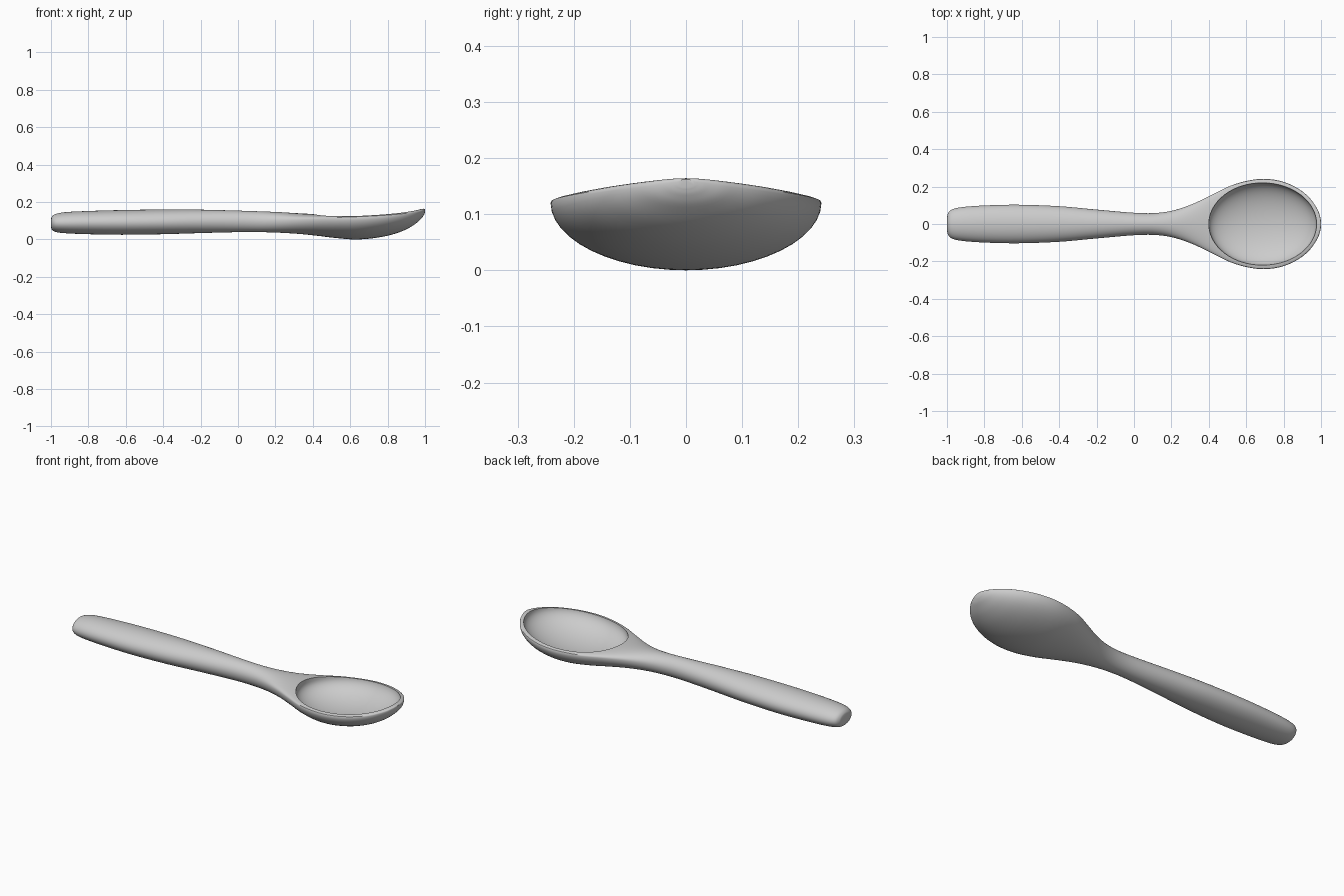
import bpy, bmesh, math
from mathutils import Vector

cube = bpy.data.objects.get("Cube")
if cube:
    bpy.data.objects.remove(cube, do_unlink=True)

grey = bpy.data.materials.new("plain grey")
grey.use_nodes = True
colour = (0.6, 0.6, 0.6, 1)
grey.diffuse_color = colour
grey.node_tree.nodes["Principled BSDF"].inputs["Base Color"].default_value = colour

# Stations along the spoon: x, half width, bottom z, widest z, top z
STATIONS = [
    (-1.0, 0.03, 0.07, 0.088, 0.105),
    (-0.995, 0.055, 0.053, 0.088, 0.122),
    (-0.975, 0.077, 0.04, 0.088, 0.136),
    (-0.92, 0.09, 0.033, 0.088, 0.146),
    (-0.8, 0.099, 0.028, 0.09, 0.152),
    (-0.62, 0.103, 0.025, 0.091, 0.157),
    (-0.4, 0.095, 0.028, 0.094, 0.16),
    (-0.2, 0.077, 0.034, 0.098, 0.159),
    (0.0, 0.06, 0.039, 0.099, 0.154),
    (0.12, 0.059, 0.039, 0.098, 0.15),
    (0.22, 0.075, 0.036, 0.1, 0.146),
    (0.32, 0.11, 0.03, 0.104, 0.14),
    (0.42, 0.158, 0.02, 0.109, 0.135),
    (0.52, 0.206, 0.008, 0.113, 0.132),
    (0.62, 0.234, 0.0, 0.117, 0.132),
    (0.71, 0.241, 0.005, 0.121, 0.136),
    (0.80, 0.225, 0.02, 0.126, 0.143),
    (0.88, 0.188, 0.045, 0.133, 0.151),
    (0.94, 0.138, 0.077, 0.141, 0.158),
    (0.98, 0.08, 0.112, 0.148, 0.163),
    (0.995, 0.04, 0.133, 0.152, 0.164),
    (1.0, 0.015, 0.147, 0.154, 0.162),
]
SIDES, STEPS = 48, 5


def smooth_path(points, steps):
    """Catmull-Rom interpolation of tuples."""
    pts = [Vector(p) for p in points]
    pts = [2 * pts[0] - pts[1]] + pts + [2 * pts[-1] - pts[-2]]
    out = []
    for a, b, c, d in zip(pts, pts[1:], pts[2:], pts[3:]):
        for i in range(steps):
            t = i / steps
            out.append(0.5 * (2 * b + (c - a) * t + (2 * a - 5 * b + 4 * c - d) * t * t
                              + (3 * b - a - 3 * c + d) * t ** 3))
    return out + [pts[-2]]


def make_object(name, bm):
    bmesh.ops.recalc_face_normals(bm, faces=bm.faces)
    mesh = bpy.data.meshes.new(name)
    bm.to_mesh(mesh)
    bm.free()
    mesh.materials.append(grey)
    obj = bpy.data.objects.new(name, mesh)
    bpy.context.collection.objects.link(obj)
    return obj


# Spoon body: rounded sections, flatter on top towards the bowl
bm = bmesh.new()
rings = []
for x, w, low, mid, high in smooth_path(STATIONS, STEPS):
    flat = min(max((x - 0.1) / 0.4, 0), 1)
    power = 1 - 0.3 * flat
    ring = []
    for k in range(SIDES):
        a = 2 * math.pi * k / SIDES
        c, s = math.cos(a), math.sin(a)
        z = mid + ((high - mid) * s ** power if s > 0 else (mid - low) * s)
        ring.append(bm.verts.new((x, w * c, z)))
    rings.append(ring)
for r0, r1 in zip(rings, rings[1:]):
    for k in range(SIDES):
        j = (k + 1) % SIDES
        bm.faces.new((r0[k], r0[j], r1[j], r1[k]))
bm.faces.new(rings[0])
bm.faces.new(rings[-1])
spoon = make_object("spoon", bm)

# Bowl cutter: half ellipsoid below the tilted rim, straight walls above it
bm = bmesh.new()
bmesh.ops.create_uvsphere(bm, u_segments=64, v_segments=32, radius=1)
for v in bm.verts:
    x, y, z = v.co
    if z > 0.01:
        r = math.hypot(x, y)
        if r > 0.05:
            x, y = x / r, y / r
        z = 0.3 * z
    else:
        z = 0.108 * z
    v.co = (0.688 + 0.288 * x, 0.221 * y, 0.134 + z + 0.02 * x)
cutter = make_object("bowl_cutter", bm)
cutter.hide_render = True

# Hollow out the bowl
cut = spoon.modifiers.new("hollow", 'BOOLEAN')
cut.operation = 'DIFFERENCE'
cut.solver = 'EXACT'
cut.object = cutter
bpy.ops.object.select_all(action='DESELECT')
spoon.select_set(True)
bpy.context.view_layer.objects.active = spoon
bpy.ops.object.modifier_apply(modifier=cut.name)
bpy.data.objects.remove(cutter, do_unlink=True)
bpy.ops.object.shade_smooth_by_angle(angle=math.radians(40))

...

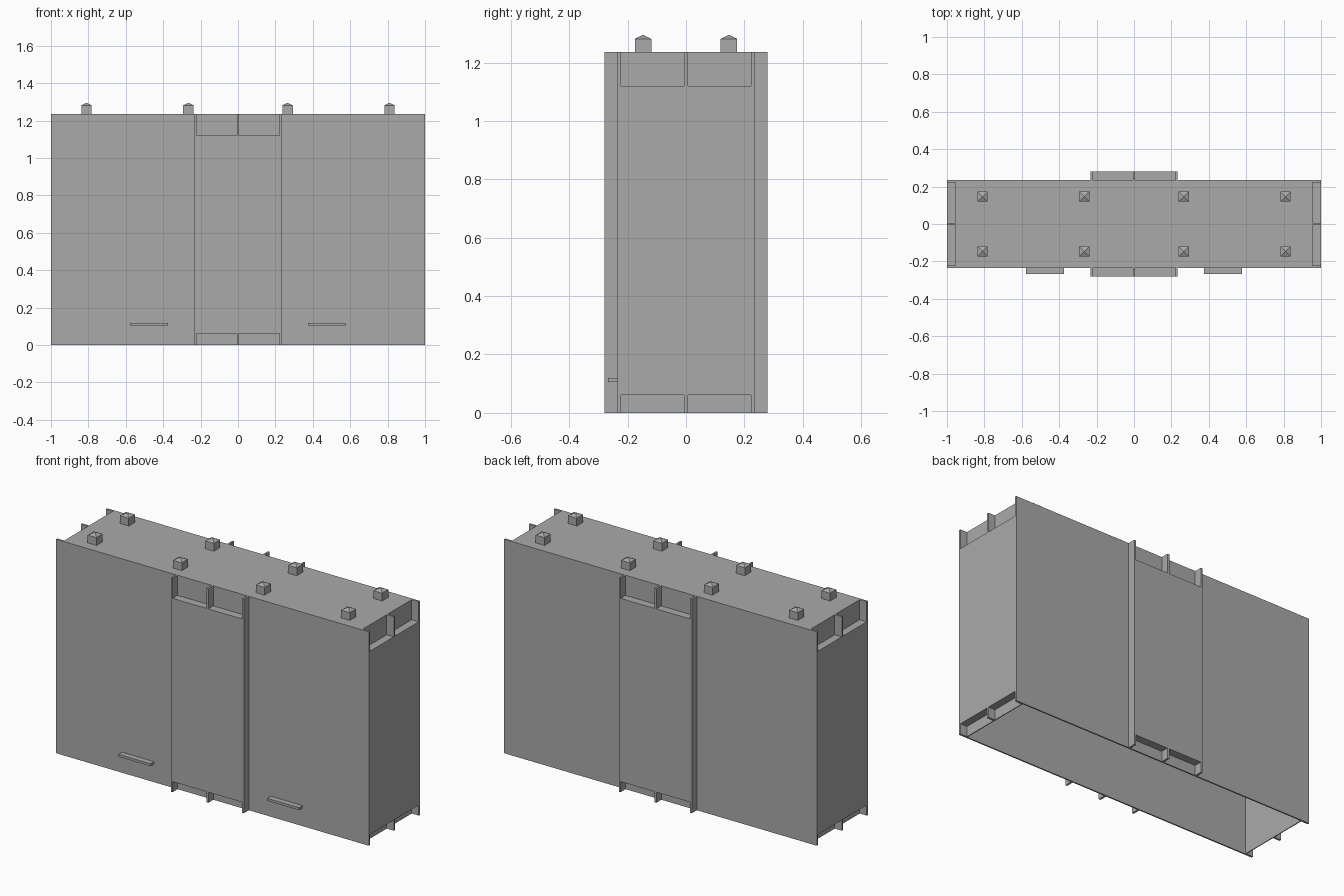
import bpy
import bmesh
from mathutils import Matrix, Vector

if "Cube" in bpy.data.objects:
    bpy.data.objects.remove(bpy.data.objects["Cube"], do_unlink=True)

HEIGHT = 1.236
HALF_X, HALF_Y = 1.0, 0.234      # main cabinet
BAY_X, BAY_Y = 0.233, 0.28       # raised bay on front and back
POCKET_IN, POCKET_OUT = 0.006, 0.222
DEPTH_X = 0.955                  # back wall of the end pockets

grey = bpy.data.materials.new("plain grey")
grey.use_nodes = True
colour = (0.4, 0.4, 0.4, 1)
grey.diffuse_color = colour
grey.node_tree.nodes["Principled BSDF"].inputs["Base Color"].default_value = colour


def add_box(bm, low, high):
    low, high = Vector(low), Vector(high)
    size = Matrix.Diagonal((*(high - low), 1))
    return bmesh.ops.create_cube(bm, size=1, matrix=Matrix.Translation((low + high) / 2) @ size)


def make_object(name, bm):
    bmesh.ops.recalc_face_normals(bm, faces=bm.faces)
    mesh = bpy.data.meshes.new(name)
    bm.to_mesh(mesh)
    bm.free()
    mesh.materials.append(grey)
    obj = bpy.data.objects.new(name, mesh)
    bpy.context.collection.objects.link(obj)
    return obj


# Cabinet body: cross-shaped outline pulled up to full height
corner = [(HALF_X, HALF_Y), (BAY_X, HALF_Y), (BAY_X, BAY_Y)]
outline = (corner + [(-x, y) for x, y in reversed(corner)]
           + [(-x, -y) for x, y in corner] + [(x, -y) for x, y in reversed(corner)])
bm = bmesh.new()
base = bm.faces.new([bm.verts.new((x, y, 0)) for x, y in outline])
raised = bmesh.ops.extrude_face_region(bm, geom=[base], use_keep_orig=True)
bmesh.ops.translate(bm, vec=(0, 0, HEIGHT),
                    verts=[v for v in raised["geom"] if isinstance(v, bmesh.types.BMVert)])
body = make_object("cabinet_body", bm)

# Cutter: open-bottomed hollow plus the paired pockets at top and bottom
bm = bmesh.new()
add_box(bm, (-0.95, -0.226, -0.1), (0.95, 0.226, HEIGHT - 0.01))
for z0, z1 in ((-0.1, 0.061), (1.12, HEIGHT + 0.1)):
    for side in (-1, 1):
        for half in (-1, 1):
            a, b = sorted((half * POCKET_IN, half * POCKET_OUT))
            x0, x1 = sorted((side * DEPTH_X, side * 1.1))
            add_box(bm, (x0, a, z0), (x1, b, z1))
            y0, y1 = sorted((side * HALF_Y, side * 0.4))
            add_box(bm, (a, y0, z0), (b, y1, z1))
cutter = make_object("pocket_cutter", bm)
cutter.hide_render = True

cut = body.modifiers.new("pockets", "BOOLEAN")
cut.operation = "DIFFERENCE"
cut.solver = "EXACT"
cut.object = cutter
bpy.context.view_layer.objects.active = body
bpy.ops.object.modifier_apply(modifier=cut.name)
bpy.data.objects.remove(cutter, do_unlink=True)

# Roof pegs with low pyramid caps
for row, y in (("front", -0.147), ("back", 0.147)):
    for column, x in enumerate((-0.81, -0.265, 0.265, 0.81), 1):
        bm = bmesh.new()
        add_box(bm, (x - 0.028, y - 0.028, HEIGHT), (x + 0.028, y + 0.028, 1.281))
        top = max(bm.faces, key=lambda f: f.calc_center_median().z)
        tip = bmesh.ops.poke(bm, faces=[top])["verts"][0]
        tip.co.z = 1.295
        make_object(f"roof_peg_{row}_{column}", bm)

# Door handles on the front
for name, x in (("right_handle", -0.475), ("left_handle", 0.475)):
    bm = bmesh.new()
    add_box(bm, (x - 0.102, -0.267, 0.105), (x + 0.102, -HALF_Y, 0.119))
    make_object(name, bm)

▶ About this task
Reproduce the lines above, beginning at the line with "add_box(bm, (-0.95, -0.226, -0.1), (0.95, 0.226, HEIGHT" and stopping after the line with "a, b = sorted((half", exactly as they are.

▶ Response to the task
add_box(bm, (-0.95, -0.226, -0.1), (0.95, 0.226, HEIGHT - 0.01))
for z0, z1 in ((-0.1, 0.061), (1.12, HEIGHT + 0.1)):
    for side in (-1, 1):
        for half in (-1, 1):
            a, b = sorted((half * POCKET_IN, half * POCKET_OUT))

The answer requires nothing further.